“The reality is that most major corporations do not want to work in buildings that are 50 years old, where they’re struggling to get Wi-Fi or cell service,” he said. “So we have to look at it from that perspective. Once we understand that’s the goal, working backwards from there: There are community issues, and there are developer issues. This definitely is our goal to get it done by 2017.”
Before taking office, Greenfield, who is Orthodox Jewish, was a top executive at the Sephardic Community Federation, a lobbying organization for Brooklyn’s Syrian-Jewish population.
Greenfield has also garnered a reputation as a real political player with strong interpersonal skills. Tapping into both the Orthodox and Sephardic Jewish communities, Greenfield is considered a strong fundraiser not just for himself but also for other council members.
Brooklyn Chamber of Commerce President Carlo Scissura met him roughly 10 years ago while Scissura was the chief of staff to then-Brooklyn Borough President Marty Markowitz and Greenfield was at the Sephardic Community Federation.
“He is a straight shooter,” said Scissura, who still keeps regular contact with Greenfield in their current roles. “He is very clear in his objectives. He has been very effective both in the Sephardic center and then in the council.”
Greenfield first ran for council in 2010 in a special election to replace Simcha Felder, a conservative Democrat who left office to work for then-Comptroller John Liu. He faced and won a tough battle against a candidate backed by the popular Brooklyn power broker and Assemblyman Dov Hikind—a one-time friend and boss but now rival of Greenfield.
Now into his first full term (he was re-elected in the 2013 general election), Greenfield is making use of basically every minute that he has. He is a married father of three who teaches land use at Brooklyn Law School. Greenfield will joke that his wife knows a simple run to the store could end up being an hour because constituents (not necessarily his, either) will stop him to ask questions. A burly, bearded man with an ever-present yarmulke, he will run four times a week from 11 p.m. to midnight, because it’s the only time during what he says is an 80-hour work week that he isn’t answering emails or engaging on Twitter. By 5:45 a.m., he is up again when his youngest child usually wakes him.
Rumors have swirled that Greenfield really wants to be the finance chair, a position currently held by Julissa Ferreras-Copeland of Queens. And things are already lining up for Greenfield to take that role if he’s re-elected in 2017, according to one Brooklyn player who said that he’s a shoo-in to become the finance chair.

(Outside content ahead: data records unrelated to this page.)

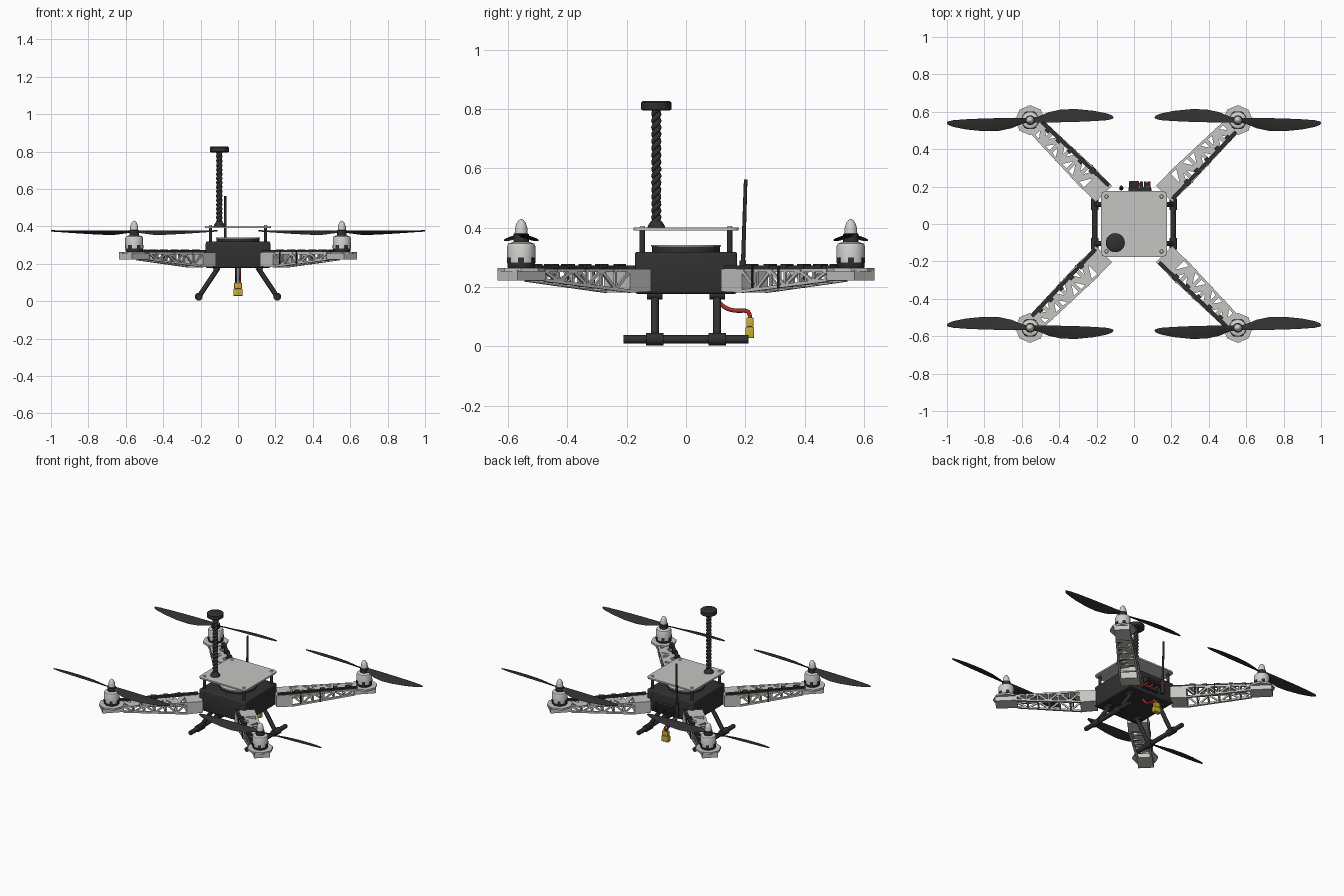
import bpy, bmesh, math
from mathutils import Matrix, Vector

if "Cube" in bpy.data.objects:
    bpy.data.objects.remove(bpy.data.objects["Cube"], do_unlink=True)


def material(name, r, g, b):
    m = bpy.data.materials.new(name)
    m.use_nodes = True
    m.diffuse_color = (r, g, b, 1)
    m.node_tree.nodes["Principled BSDF"].inputs["Base Color"].default_value = (r, g, b, 1)
    return m


LIGHT = material("light grey plastic", 0.56, 0.56, 0.54)
SILVER = material("silver", 0.62, 0.62, 0.6)
BLACK = material("black plastic", 0.03, 0.03, 0.031)
RED = material("red wire", 0.5, 0.025, 0.02)
YELLOW = material("yellow plug", 0.62, 0.42, 0.03)
BLUE = material("dark blue wire", 0.03, 0.035, 0.1)


def finish(bm, name, mat, M=None, smooth=False):
    bmesh.ops.recalc_face_normals(bm, faces=bm.faces[:])
    if M:
        bm.transform(M)
    mesh = bpy.data.meshes.new(name)
    bm.to_mesh(mesh)
    bm.free()
    mesh.materials.append(mat)
    ob = bpy.data.objects.new(name, mesh)
    bpy.context.collection.objects.link(ob)
    if smooth:
        bpy.ops.object.select_all(action='DESELECT')
        ob.select_set(True)
        bpy.context.view_layer.objects.active = ob
        bpy.ops.object.shade_smooth_by_angle(angle=math.radians(40))
    return ob


def add_box(bm, loc, size):
    M = Matrix.Translation(loc) @ Matrix.Diagonal((*size, 1))
    return bmesh.ops.create_cube(bm, size=1, matrix=M)["verts"]


def add_bar(bm, a, b, w, h):
    # rectangular beam from a to b, h being the upright thickness
    a, b = Vector(a), Vector(b)
    d = (b - a).normalized()
    side = Vector((0, 0, 1)).cross(d).normalized()
    up = d.cross(side)
    R = Matrix((d, side, up)).transposed().to_4x4()
    M = Matrix.Translation((a + b) / 2) @ R @ Matrix.Diagonal(((b - a).length, w, h, 1))
    bmesh.ops.create_cube(bm, size=1, matrix=M)


def add_rod(bm, a, b, r, r2=None, seg=16):
    a, b = Vector(a), Vector(b)
    R = (b - a).to_track_quat('Z', 'Y').to_matrix().to_4x4()
    bmesh.ops.create_cone(bm, cap_ends=True, segments=seg, radius1=r,
                          radius2=r if r2 is None else r2, depth=(b - a).length,
                          matrix=Matrix.Translation((a + b) / 2) @ R)


def lathe(bm, profile, seg=24):
    # profile of (radius, height) pairs, closed with end caps
    rings = [[bm.verts.new((r * math.cos(2 * math.pi * i / seg),
                            r * math.sin(2 * math.pi * i / seg), z)) for i in range(seg)]
             for r, z in profile]
    for lo, hi in zip(rings, rings[1:]):
        for i in range(seg):
            j = (i + 1) % seg
            bm.faces.new((lo[i], lo[j], hi[j], hi[i]))
    bm.faces.new(rings[0])
    bm.faces.new(rings[-1])


def wire(name, points, r, mat, kind='NURBS'):
    cu = bpy.data.curves.new(name, 'CURVE')
    cu.dimensions = '3D'
    cu.bevel_depth = r
    cu.bevel_resolution = 2
    cu.use_fill_caps = True
    sp = cu.splines.new(kind)
    sp.points.add(len(points) - 1)
    for p, co in zip(sp.points, points):
        p.co = (*co, 1)
    if kind == 'NURBS':
        sp.use_endpoint_u = True
    cu.materials.append(mat)
    bpy.context.collection.objects.link(bpy.data.objects.new(name, cu))


def slab(name, loc, size, mat, bevel=0.0, upright_only=False):
    bm = bmesh.new()
    add_box(bm, loc, size)
    if bevel:
        edges = [e for e in bm.edges if not upright_only
                 or abs(e.verts[0].co.z - e.verts[1].co.z) > size[2] / 2]
        bmesh.ops.bevel(bm, geom=edges, offset=bevel, segments=3, affect='EDGES', profile=0.5)
    return finish(bm, name, mat, smooth=bool(bevel))


# Central body, round cover and top plate
slab("body", (0, 0, 0.248), (0.345, 0.345, 0.142), BLACK, 0.01)
for name, r, z0, z1, mat in (("cover", 0.115, 0.315, 0.336, BLACK),
                             ("cover_rim", 0.118, 0.336, 0.341, LIGHT)):
    bm = bmesh.new()
    add_rod(bm, (0, 0, z0), (0, 0, z1), r, seg=40)
    finish(bm, name, mat, smooth=True)
slab("top_plate", (0, 0, 0.395), (0.352, 0.352, 0.01), LIGHT, 0.025, True)
posts, screws = bmesh.new(), bmesh.new()
for x in (-0.147, 0.147):
    for y in (-0.147, 0.147):
        add_rod(posts, (x, y, 0.31), (x, y, 0.39), 0.009)
        add_rod(screws, (x, y, 0.4), (x, y, 0.406), 0.01, 0.007)
finish(posts, "standoffs", BLACK, smooth=True)
finish(screws, "plate_screws", SILVER, smooth=True)

# Twisted mast carrying a disc
for phase in (0, math.pi):
    wire("mast_strand", [(-0.1 + 0.008 * math.cos(t * 0.6 + phase),
                          -0.1 + 0.008 * math.sin(t * 0.6 + phase),
                          0.4 + 0.4 * t / 90) for t in range(91)], 0.0095, BLACK, 'POLY')
bm = bmesh.new()
lathe(bm, [(0.03, 0), (0.028, 0.008), (0.018, 0.022), (0.012, 0.028)])
finish(bm, "mast_foot", BLACK, Matrix.Translation((-0.1, -0.1, 0.4)), True)
bm = bmesh.new()
lathe(bm, [(0.046, 0), (0.051, 0.004), (0.051, 0.027), (0.046, 0.031)], 32)
finish(bm, "mast_disc", BLACK, Matrix.Translation((-0.1, -0.1, 0.795)), True)

# Rear antenna, receiver sockets and their leads
bm = bmesh.new()
add_rod(bm, (-0.068, 0.19, 0.2), (-0.068, 0.192, 0.29), 0.011)
add_rod(bm, (-0.068, 0.192, 0.28), (-0.068, 0.201, 0.563), 0.007, 0.006)
finish(bm, "antenna", BLACK, smooth=True)
bm = bmesh.new()
add_box(bm, (0.03, 0.18, 0.225), (0.12, 0.03, 0.06))
for i in range(6):
    add_box(bm, (-0.02 + i * 0.02, 0.207, 0.235), (0.014, 0.04, 0.03))
finish(bm, "receiver_sockets", BLACK)
for i in range(3):
    x = -0.01 + i * 0.04
    wire("receiver_lead", [(x, 0.2, 0.22), (x, 0.225, 0.22), (x + 0.01, 0.225, 0.205),
                           (x + 0.02, 0.17, 0.2)], 0.006, RED)

# Battery leads and plug
for name, x, mat in (("red_lead", 0.009, RED), ("dark_lead", -0.009, BLUE)):
    wire(name, [(x, 0.09, 0.19), (x, 0.105, 0.15), (x, 0.14, 0.12), (x, 0.19, 0.12),
                (x, 0.216, 0.122), (x, 0.216, 0.09)], 0.007, mat)
slab("plug_upper", (0, 0.215, 0.082), (0.042, 0.024, 0.032), YELLOW, 0.004)
slab("plug_lower", (0, 0.215, 0.047), (0.05, 0.029, 0.038), YELLOW, 0.004)

# Landing gear
for s in (-1, 1):
    bm = bmesh.new()
    add_rod(bm, (s * 0.21, -0.21, 0.024), (s * 0.21, 0.21, 0.024), 0.0145)
    for y in (-0.105, 0.105):
        add_rod(bm, (s * 0.21, y - 0.03, 0.024), (s * 0.21, y + 0.03, 0.024), 0.021)
        add_rod(bm, (s * 0.105, y, 0.18), (s * 0.205, y, 0.03), 0.0135)
        add_rod(bm, (s * 0.118, y - 0.026, 0.174), (s * 0.118, y + 0.026, 0.174), 0.015)
    finish(bm, "landing_gear", BLACK, smooth=True)


# Lattice arm, built along +x then turned to each corner
START, END, TOP, BAYS = 0.325, 0.72, 0.256, 6


def bottom(r):
    return 0.186 + 0.038 * (r - START) / (END - START)


def half(r):
    return 0.057 - 0.014 * (r - START) / (END - START)


def lattice(bm):
    for v in add_box(bm, (0.278, 0, 0.221), (0.1, 0.124, 0.08)):
        if v.co.z < 0.2 and v.co.x < 0.25:
            v.co.z += 0.004
    stops = [START + (END - START) * i / BAYS for i in range(BAYS + 1)]
    for s in (-1, 1):
        for z0, z1 in ((TOP, TOP), (bottom(START), bottom(END))):
            add_bar(bm, (START, s * half(START), z0), (END, s * half(END), z1), 0.014, 0.011)
    for i, (a, b) in enumerate(zip(stops, stops[1:])):
        flip = 1 if i % 2 else -1
        add_bar(bm, (a, flip * half(a), TOP), (b, -flip * half(b), TOP), 0.034, 0.008)
        add_bar(bm, (b, -half(b), TOP), (b, half(b), TOP), 0.02, 0.008)
        add_bar(bm, (b, -half(b), bottom(b)), (b, half(b), bottom(b)), 0.009, 0.008)
        for s in (-1, 1):
            za, zb = (bottom(a), TOP) if flip > 0 else (TOP, bottom(b))
            add_bar(bm, (a, s * half(a), za), (b, s * half(b), zb), 0.009, 0.01)
            add_bar(bm, (b, s * half(b), bottom(b)), (b + 0.001, s * half(b), TOP), 0.009, 0.009)
    add_box(bm, (0.785, 0, 0.24), (0.13, 0.096, 0.034))
    add_rod(bm, (0.785, 0, 0.252), (0.785, 0, 0.264), 0.08, seg=8)


# One propeller blade swept from hub to tip: (distance, front edge, chord, drop)
STATIONS = ((0.0, 0.012, 0.024, 0.008), (0.04, 0.012, 0.03, 0.014), (0.1, 0.012, 0.055, 0.022),
            (0.17, 0.011, 0.069, 0.022), (0.25, 0.009, 0.068, 0.018), (0.34, 0.005, 0.055, 0.012),
            (0.41, 0.0, 0.036, 0.007), (0.437, -0.006, 0.02, 0.004), (0.445, -0.011, 0.006, 0.002))


def add_blade(bm, turn):
    rings = []
    for d, edge, chord, drop in STATIONS:
        pts = ((0, 0), (0.35, 0.004), (1, 0), (0.35, -0.004))
        rings.append([bm.verts.new((turn * d, turn * (edge - f * chord),
                                    0.004 - f * drop + dz)) for f, dz in pts])
    for p, q in zip(rings, rings[1:]):
        for i in range(4):
            j = (i + 1) % 4
            bm.faces.new((p[i], p[j], q[j], q[i]))
    bm.faces.new(rings[0])
    bm.faces.new(rings[-1])


for k in range(4):
    ang = math.radians(45 + 90 * k)
    turn = Matrix.Rotation(ang, 4, 'Z')
    bm = bmesh.new()
    lattice(bm)
    finish(bm, "arm", LIGHT, turn)

    # Motor cable and its ties
    bm = bmesh.new()
    add_bar(bm, (0.24, -0.05, 0.266), (0.735, -0.037, 0.266), 0.02, 0.014)
    for r in (0.36, 0.44, 0.52, 0.6, 0.68):
        add_box(bm, (r, -half(r) + 0.012, 0.27), (0.026, 0.034, 0.014))
    for r in (0.38, 0.5):
        add_box(bm, (r, -half(r) - 0.009, 0.235), (0.008, 0.004, 0.075))
    finish(bm, "motor_cable", BLACK, turn)

    # Motor, hub and spinner
    x, y = 0.785 * math.cos(ang), 0.785 * math.sin(ang)
    place = Matrix.Translation((x, y, 0))
    parts = (("motor_base", BLACK, ((0.042, 0.262), (0.047, 0.268), (0.047, 0.282))),
             ("motor_bell", SILVER, ((0.048, 0.282), (0.048, 0.337), (0.044, 0.346), (0.028, 0.352))),
             ("propeller_hub", BLACK, ((0.026, 0.35), (0.026, 0.378), (0.02, 0.382))),
             ("spinner", SILVER, ((0.022, 0.38), (0.021, 0.398), (0.016, 0.415),
                                  (0.009, 0.425), (0.002, 0.43))))
    for name, mat, profile in parts:
        bm = bmesh.new()
        lathe(bm, profile)
        finish(bm, name, mat, place, True)
    bm = bmesh.new()
    for i in range(6):
        spin = Matrix.Rotation(math.pi * i / 3, 4, 'Z')
        bmesh.ops.transform(bm, matrix=spin, verts=add_box(bm, (0.047, 0, 0.29), (0.006, 0.02, 0.018)))
    finish(bm, "motor_slots", BLACK, place)

    # Propeller, mirrored from corner to corner
    bm = bmesh.new()
    for s in (1, -1):
        add_blade(bm, s)
    mirror = Matrix.Diagonal((math.copysign(1, x), math.copysign(1, y), 1, 1))
    finish(bm, "propeller", BLACK, Matrix.Translation((x, y, 0.373)) @ mirror, True)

But in the meantime, Greenfield isn’t just twiddling his thumbs on the land use committee. In fact, he co-led a successful effort earlier this year to reform the landmarking process in New York City, instituting a timeline in which a project can be protected from variances or demolition.
Going a step further, Greenfield maintained that land use is the ultimate power that the council has, because it can basically kill a project going through ULURP although a dead project is a rare one.
Sure, the finance committee plays a huge role in the budget, and the public safety committee is a bully pulpit to dictate policies for the New York Police Department. But Greenfield noted that making a decision on a building is something that lasts for a century, if not longer.
“Of all the power that we have—that the city charter has given us—the most power that we have in one area is exactly in land use,” he said. “If you mess up the budget this year, you can fix the budget next year. If you mess up a building this year, you cannot fix it until the year 2100. That is why I think there is so much focus on this.”